Work order: Every line below between the one holding "stacked octagons with" and the one holding "(*HEAD, 2.0)], cap_top=True)", inclusive, should be copied exactly, and no other line.
____ The input
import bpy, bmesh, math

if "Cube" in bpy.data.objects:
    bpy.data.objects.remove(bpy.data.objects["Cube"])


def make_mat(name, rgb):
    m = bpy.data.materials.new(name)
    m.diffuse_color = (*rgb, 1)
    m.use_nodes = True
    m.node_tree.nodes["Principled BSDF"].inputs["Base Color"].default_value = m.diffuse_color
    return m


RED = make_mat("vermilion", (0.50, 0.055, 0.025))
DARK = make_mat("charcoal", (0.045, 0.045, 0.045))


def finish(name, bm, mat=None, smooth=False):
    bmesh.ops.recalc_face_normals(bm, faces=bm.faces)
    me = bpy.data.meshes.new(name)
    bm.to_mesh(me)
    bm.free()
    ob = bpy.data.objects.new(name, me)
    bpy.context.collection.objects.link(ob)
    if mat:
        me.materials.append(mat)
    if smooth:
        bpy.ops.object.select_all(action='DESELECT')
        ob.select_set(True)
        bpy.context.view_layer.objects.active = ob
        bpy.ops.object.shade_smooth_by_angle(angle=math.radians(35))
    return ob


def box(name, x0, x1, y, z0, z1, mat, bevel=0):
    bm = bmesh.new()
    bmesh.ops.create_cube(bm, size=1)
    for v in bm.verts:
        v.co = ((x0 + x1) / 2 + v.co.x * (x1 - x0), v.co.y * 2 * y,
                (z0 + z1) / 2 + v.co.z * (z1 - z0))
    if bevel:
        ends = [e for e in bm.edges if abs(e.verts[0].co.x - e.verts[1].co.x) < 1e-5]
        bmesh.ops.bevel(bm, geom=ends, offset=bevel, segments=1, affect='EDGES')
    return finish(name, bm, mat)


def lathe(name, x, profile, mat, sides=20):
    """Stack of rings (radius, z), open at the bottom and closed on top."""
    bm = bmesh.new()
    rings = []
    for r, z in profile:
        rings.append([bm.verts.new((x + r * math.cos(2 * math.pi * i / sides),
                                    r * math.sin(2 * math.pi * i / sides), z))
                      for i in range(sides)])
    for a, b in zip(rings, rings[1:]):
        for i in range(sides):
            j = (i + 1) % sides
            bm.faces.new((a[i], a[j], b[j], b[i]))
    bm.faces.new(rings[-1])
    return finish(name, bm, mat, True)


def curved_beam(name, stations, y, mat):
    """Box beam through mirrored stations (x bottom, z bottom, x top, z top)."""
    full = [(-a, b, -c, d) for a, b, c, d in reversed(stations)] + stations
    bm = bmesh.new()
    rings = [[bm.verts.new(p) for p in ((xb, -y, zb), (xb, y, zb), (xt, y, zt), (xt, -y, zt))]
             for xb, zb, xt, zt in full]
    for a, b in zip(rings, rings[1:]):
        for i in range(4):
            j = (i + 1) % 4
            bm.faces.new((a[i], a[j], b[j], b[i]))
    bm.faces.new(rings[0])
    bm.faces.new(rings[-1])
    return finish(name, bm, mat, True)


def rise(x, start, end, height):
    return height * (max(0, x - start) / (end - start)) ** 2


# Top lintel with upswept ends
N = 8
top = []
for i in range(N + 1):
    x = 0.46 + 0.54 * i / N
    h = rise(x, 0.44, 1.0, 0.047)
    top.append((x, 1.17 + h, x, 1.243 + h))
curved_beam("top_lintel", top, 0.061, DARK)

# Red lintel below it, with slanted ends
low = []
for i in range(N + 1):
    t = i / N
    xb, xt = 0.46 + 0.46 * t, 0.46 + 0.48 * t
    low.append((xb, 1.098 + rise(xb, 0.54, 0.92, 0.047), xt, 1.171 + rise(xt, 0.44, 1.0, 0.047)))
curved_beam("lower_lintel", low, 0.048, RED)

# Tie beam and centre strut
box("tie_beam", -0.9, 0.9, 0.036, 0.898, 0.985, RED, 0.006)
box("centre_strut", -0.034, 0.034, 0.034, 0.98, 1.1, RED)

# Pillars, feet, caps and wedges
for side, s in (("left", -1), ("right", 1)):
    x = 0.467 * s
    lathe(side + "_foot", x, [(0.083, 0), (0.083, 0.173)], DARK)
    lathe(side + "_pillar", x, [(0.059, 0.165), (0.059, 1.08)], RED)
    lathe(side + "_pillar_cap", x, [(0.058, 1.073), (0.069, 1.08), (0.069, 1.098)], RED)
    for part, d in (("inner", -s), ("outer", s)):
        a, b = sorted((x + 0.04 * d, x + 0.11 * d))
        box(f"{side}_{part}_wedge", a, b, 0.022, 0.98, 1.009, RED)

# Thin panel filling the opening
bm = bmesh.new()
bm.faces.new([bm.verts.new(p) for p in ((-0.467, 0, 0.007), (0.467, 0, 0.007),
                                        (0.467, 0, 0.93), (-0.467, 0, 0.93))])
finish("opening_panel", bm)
________
____ The input
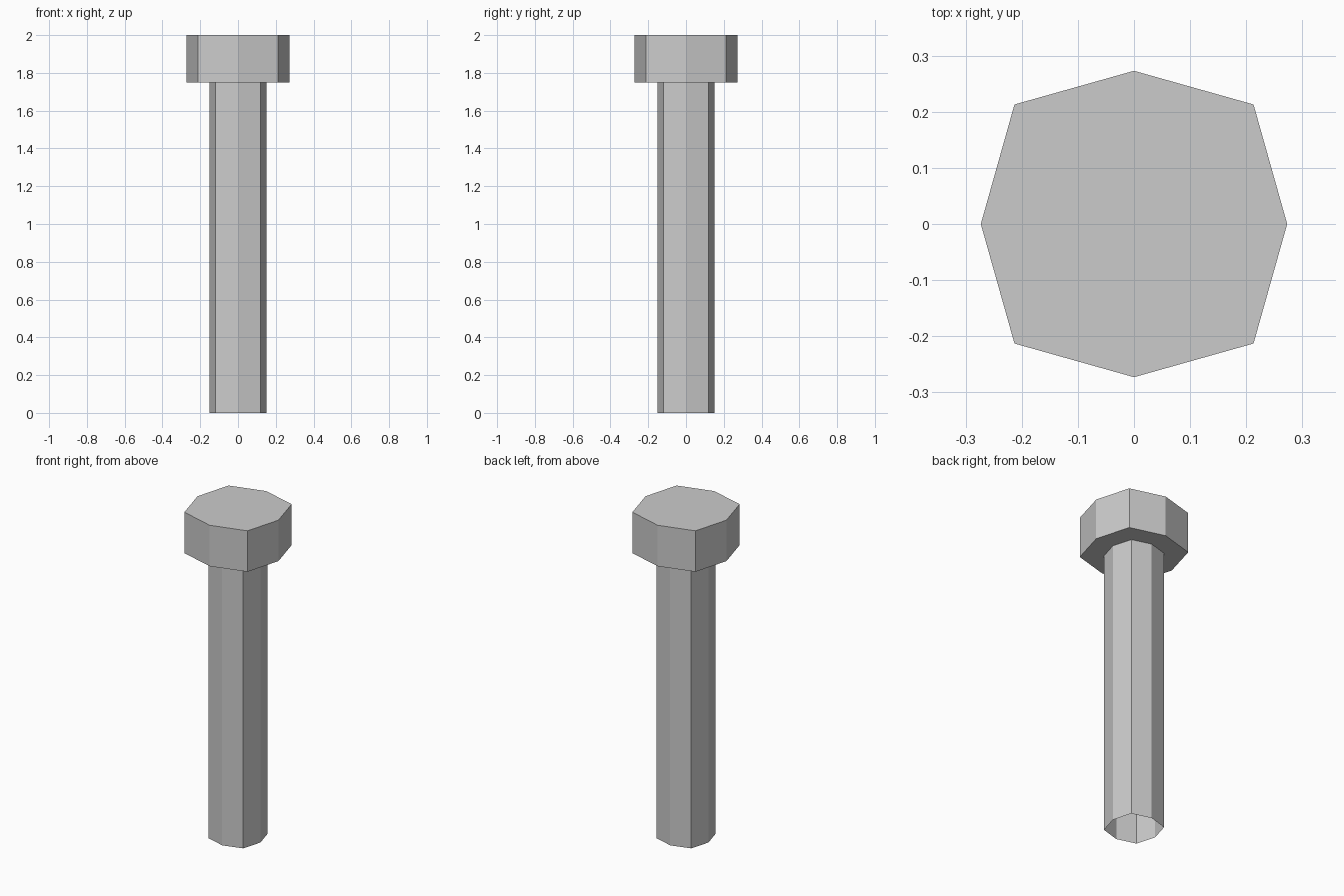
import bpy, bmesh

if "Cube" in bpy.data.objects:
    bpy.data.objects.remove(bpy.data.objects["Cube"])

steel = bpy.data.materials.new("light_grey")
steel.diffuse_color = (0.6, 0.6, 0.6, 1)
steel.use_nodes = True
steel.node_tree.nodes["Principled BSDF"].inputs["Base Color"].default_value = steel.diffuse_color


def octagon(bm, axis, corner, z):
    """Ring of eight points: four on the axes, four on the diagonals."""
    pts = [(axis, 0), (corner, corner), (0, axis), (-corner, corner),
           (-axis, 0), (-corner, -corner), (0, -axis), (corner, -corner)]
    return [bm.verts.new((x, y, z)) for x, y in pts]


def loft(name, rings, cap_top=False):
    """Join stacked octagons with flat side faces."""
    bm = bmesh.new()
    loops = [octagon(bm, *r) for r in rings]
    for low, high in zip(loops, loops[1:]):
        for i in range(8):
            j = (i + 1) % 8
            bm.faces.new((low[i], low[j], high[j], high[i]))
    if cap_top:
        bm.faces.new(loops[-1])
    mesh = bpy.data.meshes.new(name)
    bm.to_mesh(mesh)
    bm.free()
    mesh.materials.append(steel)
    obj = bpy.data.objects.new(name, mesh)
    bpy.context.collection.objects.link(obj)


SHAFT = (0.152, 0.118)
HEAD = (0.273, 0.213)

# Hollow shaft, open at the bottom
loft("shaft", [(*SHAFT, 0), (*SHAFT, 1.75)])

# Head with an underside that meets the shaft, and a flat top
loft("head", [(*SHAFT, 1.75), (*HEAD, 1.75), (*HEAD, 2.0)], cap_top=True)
________
Result of this exercise:
    """Join stacked octagons with flat side faces."""
    bm = bmesh.new()
    loops = [octagon(bm, *r) for r in rings]
    for low, high in zip(loops, loops[1:]):
        for i in range(8):
            j = (i + 1) % 8
            bm.faces.new((low[i], low[j], high[j], high[i]))
    if cap_top:
        bm.faces.new(loops[-1])
    mesh = bpy.data.meshes.new(name)
    bm.to_mesh(mesh)
    bm.free()
    mesh.materials.append(steel)
    obj = bpy.data.objects.new(name, mesh)
    bpy.context.collection.objects.link(obj)


SHAFT = (0.152, 0.118)
HEAD = (0.273, 0.213)

# Hollow shaft, open at the bottom
loft("shaft", [(*SHAFT, 0), (*SHAFT, 1.75)])

# Head with an underside that meets the shaft, and a flat top
loft("head", [(*SHAFT, 1.75), (*HEAD, 1.75), (*HEAD, 2.0)], cap_top=True)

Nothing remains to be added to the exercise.